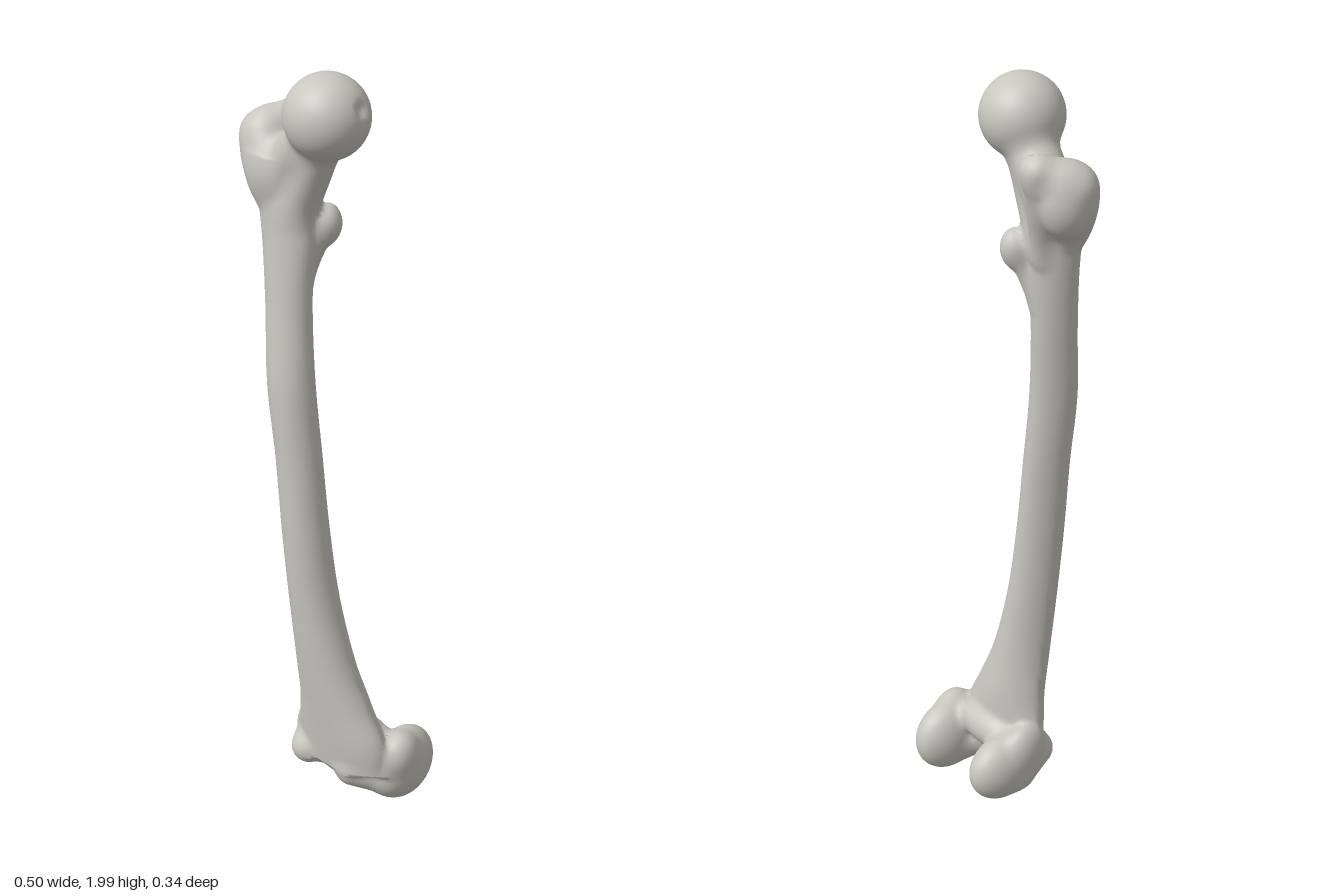
import * as THREE from 'three';
import { mergeVertices } from 'three/addons/utils/BufferGeometryUtils.js';

// ---- Distance helpers: each returns a function (x, y, z) => signed distance ----
const ellipsoid = (cx, cy, cz, rx, ry, rz) => (x, y, z) => {
  const X = (x - cx) / rx, Y = (y - cy) / ry, Z = (z - cz) / rz;
  const k0 = Math.hypot(X, Y, Z), k1 = Math.hypot(X / rx, Y / ry, Z / rz);
  return k1 < 1e-6 ? -Math.min(rx, ry, rz) : k0 * (k0 - 1) / k1;
};
const ball = (cx, cy, cz, r) => (x, y, z) => Math.hypot(x - cx, y - cy, z - cz) - r;
const capsule = (a, b, r0, r1 = r0) => {
  const d = b.map((v, i) => v - a[i]);
  const len2 = d[0] * d[0] + d[1] * d[1] + d[2] * d[2];
  return (x, y, z) => {
    const px = x - a[0], py = y - a[1], pz = z - a[2];
    const t = Math.min(1, Math.max(0, (px * d[0] + py * d[1] + pz * d[2]) / len2));
    return Math.hypot(px - t * d[0], py - t * d[1], pz - t * d[2]) - r0 - t * (r1 - r0);
  };
};
const blend = (a, b, k) => {
  const h = Math.max(0, k - Math.abs(a - b)) / k;
  return Math.min(a, b) - h * h * k / 4;
};

// ---- Shaft: oval sections, height then right, left, back and front limits ----
const sections = [
  [0.12, -0.075, 0.20, -0.03, 0.09],
  [0.20, -0.08, 0.195, -0.04, 0.10],
  [0.30, -0.068, 0.15, -0.035, 0.11],
  [0.40, -0.066, 0.11, -0.02, 0.12],
  [0.60, -0.075, 0.06, 0.0, 0.132],
  [0.80, -0.088, 0.035, 0.013, 0.14],
  [1.00, -0.105, 0.015, 0.018, 0.14],
  [1.20, -0.13, -0.005, 0.02, 0.14],
  [1.40, -0.15, -0.025, 0.008, 0.118],
  [1.60, -0.18, -0.028, -0.01, 0.10],
  [1.76, -0.215, -0.05, -0.02, 0.095],
];
const track = new THREE.CubicInterpolant(
  sections.map((s) => s[0]), sections.flatMap((s) => s.slice(1)), 4, new Float32Array(4));

function shaft(x, y, z) {
  const [x0, x1, z0, z1] = track.evaluate(Math.min(1.7599, Math.max(0.1201, y)));
  const a = (x1 - x0) / 2, b = (z1 - z0) / 2;
  const dz = (z - (z0 + z1) / 2) / b;
  // the section narrows toward the ridge at the back
  const width = a * (1 + 0.18 * Math.min(0, Math.max(-1, dz)));
  const side = (Math.hypot((x - (x0 + x1) / 2) / width, dz) - 1) * Math.min(a, b);
  return Math.max(side, y - 1.76, 0.12 - y);
}

// ---- Named parts of the bone ----
const parts = {
  shaft: [shaft],
  head: [ball(0.033, 1.897, 0.065, 0.103)],
  neck: [
    capsule([-0.12, 1.72, 0.035], [0.02, 1.88, 0.06], 0.063, 0.058),
    capsule([-0.085, 1.62, 0.04], [0.0, 1.8, 0.055], 0.048),
  ],
  greaterTrochanter: [
    ellipsoid(-0.185, 1.765, 0.02, 0.066, 0.095, 0.075),
    ellipsoid(-0.155, 1.72, 0.05, 0.06, 0.09, 0.058),
    capsule([-0.203, 1.80, 0.03], [-0.145, 1.835, -0.035], 0.046),
    capsule([-0.145, 1.80, -0.035], [-0.11, 1.60, 0.012], 0.036, 0.025),
  ],
  lesserTrochanter: [
    ellipsoid(-0.025, 1.6, -0.006, 0.033, 0.05, 0.035),
    capsule([-0.03, 1.6, 0.0], [-0.07, 1.46, 0.03], 0.03, 0.02),
  ],
  medialCondyle: [
    ellipsoid(0.18, 0.107, -0.067, 0.064, 0.1, 0.103),
    ellipsoid(0.2, 0.16, -0.03, 0.045, 0.06, 0.055),
    capsule([0.16, 0.085, -0.02], [0.10, 0.11, 0.04], 0.055, 0.05),
  ],
  lateralCondyle: [
    ellipsoid(-0.042, 0.12, -0.062, 0.063, 0.09, 0.1),
    ellipsoid(-0.066, 0.165, -0.01, 0.042, 0.07, 0.06),
    capsule([-0.05, 0.09, -0.02], [-0.04, 0.125, 0.055], 0.05, 0.047),
  ],
  kneeGroove: [
    ellipsoid(0.05, 0.13, 0.015, 0.1, 0.07, 0.055),
    ellipsoid(0.06, 0.18, -0.03, 0.11, 0.05, 0.042),
  ],
};
const names = Object.keys(parts);
// pit on the head and hollow beside the greater trochanter
const hollows = [ball(0.139, 1.935, 0.053, 0.02), ellipsoid(-0.122, 1.865, -0.012, 0.028, 0.04, 0.03)];

function distance(x, y, z) {
  let d = 1;
  for (const name of names) for (const f of parts[name]) d = blend(d, f(x, y, z), 0.022);
  for (const f of hollows) d = -blend(-d, f(x, y, z), 0.015);
  return d;
}
function nearestPart(x, y, z) {
  let best = 0, low = Infinity;
  names.forEach((name, i) => {
    for (const f of parts[name]) {
      const d = f(x, y, z);
      if (d < low) { low = d; best = i; }
    }
  });
  return best;
}

// ---- Skin the blended form with quads on a regular grid, sorted by part ----
function skin(step) {
  const min = [-0.28, -0.03, -0.2];
  const n = [0.56, 2.06, 0.4].map((s) => Math.round(s / step) + 1);
  const stride = [1, n[0], n[0] * n[1]];
  const field = new Float32Array(n[0] * n[1] * n[2]);
  const at = (i, axis) => min[axis] + i * step;
  for (let k = 0, id = 0; k < n[2]; k++)
    for (let j = 0; j < n[1]; j++)
      for (let i = 0; i < n[0]; i++) field[id++] = distance(at(i, 0), at(j, 1), at(k, 2));

  const positions = [], normals = [], owner = [], vertexOf = new Map();
  const e = 0.003;
  const gradient = (x, y, z) => new THREE.Vector3(
    distance(x + e, y, z) - distance(x - e, y, z),
    distance(x, y + e, z) - distance(x, y - e, z),
    distance(x, y, z + e) - distance(x, y, z - e)).normalize();

  // one vertex per crossed cell, pulled onto the surface
  function vertex(i, j, k) {
    const id = i + j * stride[1] + k * stride[2];
    if (vertexOf.has(id)) return vertexOf.get(id);
    const p = new THREE.Vector3(at(i + 0.5, 0), at(j + 0.5, 1), at(k + 0.5, 2));
    for (let s = 0; s < 3; s++) {
      const pull = THREE.MathUtils.clamp(distance(p.x, p.y, p.z), -step / 2, step / 2);
      p.addScaledVector(gradient(p.x, p.y, p.z), -pull);
    }
    positions.push(p.x, p.y, p.z);
    normals.push(...gradient(p.x, p.y, p.z).toArray());
    owner.push(nearestPart(p.x, p.y, p.z));
    vertexOf.set(id, owner.length - 1);
    return owner.length - 1;
  }

  const faces = names.map(() => []);
  for (let k = 1; k < n[2] - 1; k++)
    for (let j = 1; j < n[1] - 1; j++)
      for (let i = 1; i < n[0] - 1; i++) {
        const id = i + j * stride[1] + k * stride[2];
        for (let a = 0; a < 3; a++) {
          const inside = field[id] < 0;
          if (inside === field[id + stride[a]] < 0) continue;
          const b = (a + 1) % 3, c = (a + 2) % 3;
          const q = [[0, 0], [1, 0], [1, 1], [0, 1]].map(([u, v]) => {
            const cell = [i, j, k];
            cell[b] -= u;
            cell[c] -= v;
            return vertex(...cell);
          });
          if (!inside) q.reverse();
          faces[owner[q[0]]].push(q[0], q[1], q[2], q[0], q[2], q[3]);
        }
      }

  return faces.map((index) => {
    const g = new THREE.BufferGeometry();
    g.setAttribute('position', new THREE.Float32BufferAttribute(positions, 3));
    g.setAttribute('normal', new THREE.Float32BufferAttribute(normals, 3));
    g.setIndex(index);
    return mergeVertices(g.toNonIndexed());
  });
}

export function createModel() {
  const bone = new THREE.MeshStandardMaterial({ color: 0xc8c6bf });
  bone.name = 'bone';
  const model = new THREE.Group();
  model.name = 'thighBone';
  skin(0.01).forEach((geometry, i) => {
    if (!geometry.attributes.position.count) return;
    const mesh = new THREE.Mesh(geometry, bone);
    mesh.name = names[i];
    model.add(mesh);
  });
  return model;
}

▸ Directions
Report every line in the data above in which the word "stride" appears.

▸ Response to the exercise
  const stride = [1, n[0], n[0] * n[1]];
    const id = i + j * stride[1] + k * stride[2];
        const id = i + j * stride[1] + k * stride[2];
          if (inside === field[id + stride[a]] < 0) continue;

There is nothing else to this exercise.